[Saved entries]
....

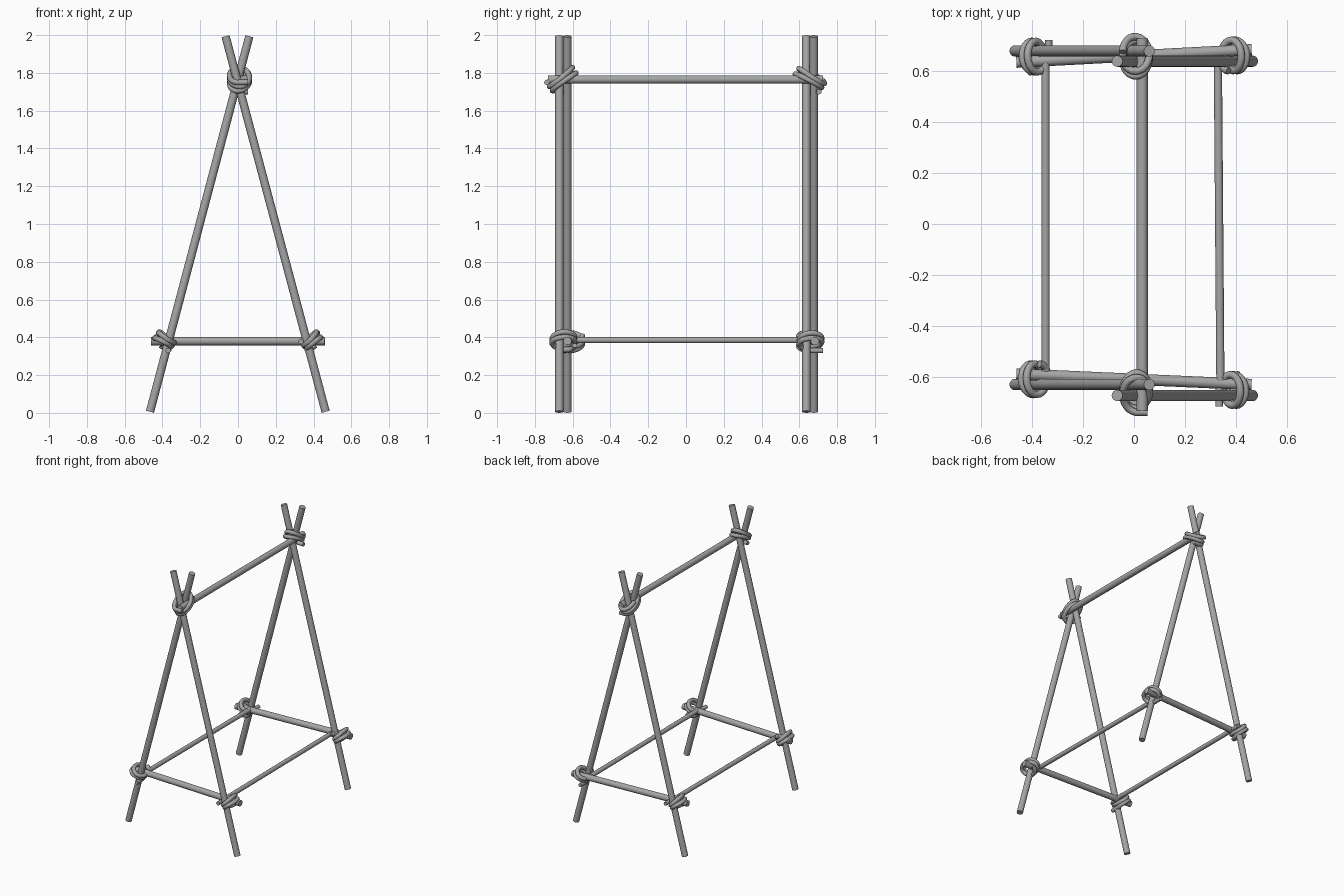
import bpy
from math import pi, sin, cos, radians
from mathutils import Vector

cube = bpy.data.objects.get("Cube")
if cube:
    bpy.data.objects.remove(cube, do_unlink=True)

grey = bpy.data.materials.new("plain grey")
grey.use_nodes = True
grey.diffuse_color = (0.38, 0.38, 0.38, 1)
grey.node_tree.nodes["Principled BSDF"].inputs["Base Color"].default_value = (0.38, 0.38, 0.38, 1)


def finish(obj, name):
    obj.name = name
    obj.data.materials.clear()
    obj.data.materials.append(grey)
    bpy.ops.object.shade_smooth_by_angle(angle=radians(40))


def pole(name, start, end, radius=0.022):
    """Round pole between two points."""
    start, end = Vector(start), Vector(end)
    axis = end - start
    bpy.ops.mesh.primitive_cylinder_add(
        vertices=16, radius=radius, depth=axis.length, location=(start + end) / 2,
        rotation=axis.to_track_quat('Z', 'Y').to_euler())
    finish(bpy.context.object, name)


def lashing(name, centre, u, v, a, b, tail):
    """Rope wound in an elliptical coil in the u-v plane, with a loose end along v."""
    centre, u, v = Vector(centre), Vector(u).normalized(), Vector(v)
    n = u.cross(v)
    turns, steps = 2.25, 54
    points = []
    for i in range(steps + 1):
        t = i / steps
        angle = (t - 1) * turns * 2 * pi
        drift = (t - 0.5) * 0.06 + 0.004 * sin(angle * 1.5)
        points.append(centre + u * a * cos(angle) + v * b * sin(angle) + n * drift)
    points.append(points[-1] + v * tail)

    curve = bpy.data.curves.new(name, 'CURVE')
    curve.dimensions = '3D'
    curve.bevel_depth = 0.0145
    curve.bevel_resolution = 3
    curve.use_fill_caps = True
    spline = curve.splines.new('POLY')
    spline.points.add(len(points) - 1)
    for p, co in zip(spline.points, points):
        p.co = (*co, 1)
    obj = bpy.data.objects.new(name, curve)
    bpy.context.collection.objects.link(obj)
    bpy.ops.object.select_all(action='DESELECT')
    obj.select_set(True)
    bpy.context.view_layer.objects.active = obj
    bpy.ops.object.convert(target='MESH')
    finish(bpy.context.object, name)


# End frames: two crossed legs, a crossbar and three lashings each
# (name, outward y, right leg y, left leg y, crossbar y at each end)
frames = [("front", -1, -0.628, -0.671, -0.587, -0.628),
          ("back", 1, 0.677, 0.637, 0.633, 0.682)]
for name, out, y_right, y_left, bar_right, bar_left in frames:
    pole(name + "_right_leg", (-0.466, y_right, 0.006), (0.06, y_right, 1.994))
    pole(name + "_left_leg", (0.464, y_left, 0.006), (-0.066, y_left, 1.994))
    pole(name + "_crossbar", (-0.46, bar_right, 0.38), (0.46, bar_left, 0.38))

    for side, sx, y in (("right", -1, (y_right + bar_right) / 2),
                        ("left", 1, (y_left + bar_left) / 2)):
        lashing(f"{name}_{side}_lashing", (sx * 0.39, y, 0.383),
                (-sx * 0.8, 0, -0.6), (0, out, 0), 0.048, 0.06, 0.065)

    lashing(name + "_top_lashing", (0.008, out * 0.655, 1.768),
            (0, out * 0.83, -0.55), (1, 0, 0), 0.078, 0.052, 0.045)

# Lengthwise poles
pole("ridge_pole", (0.032, -0.73, 1.765), (0.032, 0.725, 1.765))
pole("right_rail", (-0.346, -0.575, 0.385), (-0.346, 0.63, 0.385), 0.016)
pole("left_rail", (0.338, -0.615, 0.385), (0.328, 0.66, 0.385), 0.016)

....

Aim of the exercise:
Exactly as they stand, the entries must be written out again, pictures excluded.

Finished exercise:
import bpy
from math import pi, sin, cos, radians
from mathutils import Vector

cube = bpy.data.objects.get("Cube")
if cube:
    bpy.data.objects.remove(cube, do_unlink=True)

grey = bpy.data.materials.new("plain grey")
grey.use_nodes = True
grey.diffuse_color = (0.38, 0.38, 0.38, 1)
grey.node_tree.nodes["Principled BSDF"].inputs["Base Color"].default_value = (0.38, 0.38, 0.38, 1)


def finish(obj, name):
    obj.name = name
    obj.data.materials.clear()
    obj.data.materials.append(grey)
    bpy.ops.object.shade_smooth_by_angle(angle=radians(40))


def pole(name, start, end, radius=0.022):
    """Round pole between two points."""
    start, end = Vector(start), Vector(end)
    axis = end - start
    bpy.ops.mesh.primitive_cylinder_add(
        vertices=16, radius=radius, depth=axis.length, location=(start + end) / 2,
        rotation=axis.to_track_quat('Z', 'Y').to_euler())
    finish(bpy.context.object, name)


def lashing(name, centre, u, v, a, b, tail):
    """Rope wound in an elliptical coil in the u-v plane, with a loose end along v."""
    centre, u, v = Vector(centre), Vector(u).normalized(), Vector(v)
    n = u.cross(v)
    turns, steps = 2.25, 54
    points = []
    for i in range(steps + 1):
        t = i / steps
        angle = (t - 1) * turns * 2 * pi
        drift = (t - 0.5) * 0.06 + 0.004 * sin(angle * 1.5)
        points.append(centre + u * a * cos(angle) + v * b * sin(angle) + n * drift)
    points.append(points[-1] + v * tail)

    curve = bpy.data.curves.new(name, 'CURVE')
    curve.dimensions = '3D'
    curve.bevel_depth = 0.0145
    curve.bevel_resolution = 3
    curve.use_fill_caps = True
    spline = curve.splines.new('POLY')
    spline.points.add(len(points) - 1)
    for p, co in zip(spline.points, points):
        p.co = (*co, 1)
    obj = bpy.data.objects.new(name, curve)
    bpy.context.collection.objects.link(obj)
    bpy.ops.object.select_all(action='DESELECT')
    obj.select_set(True)
    bpy.context.view_layer.objects.active = obj
    bpy.ops.object.convert(target='MESH')
    finish(bpy.context.object, name)


# End frames: two crossed legs, a crossbar and three lashings each
# (name, outward y, right leg y, left leg y, crossbar y at each end)
frames = [("front", -1, -0.628, -0.671, -0.587, -0.628),
          ("back", 1, 0.677, 0.637, 0.633, 0.682)]
for name, out, y_right, y_left, bar_right, bar_left in frames:
    pole(name + "_right_leg", (-0.466, y_right, 0.006), (0.06, y_right, 1.994))
    pole(name + "_left_leg", (0.464, y_left, 0.006), (-0.066, y_left, 1.994))
    pole(name + "_crossbar", (-0.46, bar_right, 0.38), (0.46, bar_left, 0.38))

    for side, sx, y in (("right", -1, (y_right + bar_right) / 2),
                        ("left", 1, (y_left + bar_left) / 2)):
        lashing(f"{name}_{side}_lashing", (sx * 0.39, y, 0.383),
                (-sx * 0.8, 0, -0.6), (0, out, 0), 0.048, 0.06, 0.065)

    lashing(name + "_top_lashing", (0.008, out * 0.655, 1.768),
            (0, out * 0.83, -0.55), (1, 0, 0), 0.078, 0.052, 0.045)

# Lengthwise poles
pole("ridge_pole", (0.032, -0.73, 1.765), (0.032, 0.725, 1.765))
pole("right_rail", (-0.346, -0.575, 0.385), (-0.346, 0.63, 0.385), 0.016)
pole("left_rail", (0.338, -0.615, 0.385), (0.328, 0.66, 0.385), 0.016)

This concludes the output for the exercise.